The possibility of isolation in the field with only what I can carry means tough decisions when it comes to kit. Is the second camera really required, or should I just take the lens? How many batteries, flashes, cords, triggers and subtle lighting equipment should I squeeze into my back-pack? Will there be opportunity to get creative with a flash or two, when behind mud walls? Is there a talented VAL (voice activated light stand) on hand to make the most of those extra flashes?

And then there is all the legislated military hardware I need to carry, especially when deployed on operations, sometimes in temperatures above 40 ºC. My weapons, ammunition, body armour, water, spare clothes, sleeping bag, rations and a trusty satellite phone for sending out images, and the list continues.

Just yesterday I was asked to take a portrait shot of a senior officer in Task Force Helmand. The brief:

“He only has five minutes, just a quick in and out job in front of the sign should do it.”  I guess some people would walk over with a camera and possibly a flash. Not me. As I sweated myself into position in the midday sun, I must have looked bonkers to the onlookers as I set up two light stands, a shoot-through ‘brolly’ and a couple of radio triggers and angled for the only bit of shade I could find.

As I wiped the sweat from my brow after lugging all the kit to the location, and made the picture, I sighed in relief that I had upheld my own adage. Overkill, some would say. But I say better to have it and not use it, than to have to excuse yourself, run back to the office (on this occasion) to get it, and look a fool.

I was due to go out into the field today for 48 hours. I didn’t need the satellite. I weighed myself at the helicopter flight-line out of interest.
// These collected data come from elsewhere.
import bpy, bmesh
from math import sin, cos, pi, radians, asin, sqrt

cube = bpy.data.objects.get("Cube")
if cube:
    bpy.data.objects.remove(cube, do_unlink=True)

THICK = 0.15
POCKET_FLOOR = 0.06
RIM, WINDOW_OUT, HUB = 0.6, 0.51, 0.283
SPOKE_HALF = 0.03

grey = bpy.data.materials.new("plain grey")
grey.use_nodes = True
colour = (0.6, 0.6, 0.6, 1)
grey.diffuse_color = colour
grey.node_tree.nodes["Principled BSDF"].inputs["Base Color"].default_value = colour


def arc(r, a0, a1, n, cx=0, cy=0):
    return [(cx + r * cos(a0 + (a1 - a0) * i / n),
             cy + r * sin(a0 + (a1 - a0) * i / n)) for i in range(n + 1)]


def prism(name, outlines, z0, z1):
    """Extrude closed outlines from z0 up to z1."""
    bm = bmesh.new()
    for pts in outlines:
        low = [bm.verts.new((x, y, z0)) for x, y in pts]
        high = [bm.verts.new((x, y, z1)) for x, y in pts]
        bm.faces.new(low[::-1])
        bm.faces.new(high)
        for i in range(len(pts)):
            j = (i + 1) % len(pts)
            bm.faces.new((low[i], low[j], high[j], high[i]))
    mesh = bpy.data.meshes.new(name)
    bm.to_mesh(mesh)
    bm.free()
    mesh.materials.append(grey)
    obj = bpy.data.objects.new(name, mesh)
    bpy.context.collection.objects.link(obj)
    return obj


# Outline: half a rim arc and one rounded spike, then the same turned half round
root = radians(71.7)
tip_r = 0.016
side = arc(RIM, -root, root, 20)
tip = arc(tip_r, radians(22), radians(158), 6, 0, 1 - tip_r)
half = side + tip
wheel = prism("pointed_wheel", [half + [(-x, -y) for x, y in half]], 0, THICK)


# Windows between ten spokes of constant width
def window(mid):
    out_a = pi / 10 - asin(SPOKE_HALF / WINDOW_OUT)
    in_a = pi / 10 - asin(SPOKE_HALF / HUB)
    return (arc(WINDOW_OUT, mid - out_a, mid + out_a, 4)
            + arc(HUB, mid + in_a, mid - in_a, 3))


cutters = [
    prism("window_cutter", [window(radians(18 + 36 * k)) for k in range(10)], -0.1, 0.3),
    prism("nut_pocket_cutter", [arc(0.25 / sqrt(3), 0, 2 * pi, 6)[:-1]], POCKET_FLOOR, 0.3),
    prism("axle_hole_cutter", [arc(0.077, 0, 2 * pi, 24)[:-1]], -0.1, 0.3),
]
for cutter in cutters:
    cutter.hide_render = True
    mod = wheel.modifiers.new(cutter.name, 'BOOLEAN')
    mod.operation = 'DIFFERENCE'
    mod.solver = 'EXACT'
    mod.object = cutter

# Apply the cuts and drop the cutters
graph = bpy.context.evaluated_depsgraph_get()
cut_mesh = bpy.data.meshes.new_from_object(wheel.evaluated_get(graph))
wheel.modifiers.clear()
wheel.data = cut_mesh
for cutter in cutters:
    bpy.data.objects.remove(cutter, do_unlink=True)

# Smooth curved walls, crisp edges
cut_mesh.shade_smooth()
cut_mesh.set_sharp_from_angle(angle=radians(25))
Okay, 80 kilograms means I may have some unwanted poundage I need to shift, but once I put on my military kit, and loaded my photography kit onto my back, I weighed in at 130 kilograms. 50 kgs of kit and photography equipment is a pretty hefty burden, and not one I’m used to. You see, I wouldn’t just be able to run back to the office once I am out, so unfortunately for me and my old knees, for the most part, it’s ‘everything, always’.

Prepared kit

Prepared kit

If only I had the gift of hindsight about the variety and specifics of tasks that will come my way once out on the ground… (At least my shoulders wish that).

More tc.

Read Si’s other blogs here: Life Through a Lens…

 

Follow Si on Twitter: @Si_Army_Phot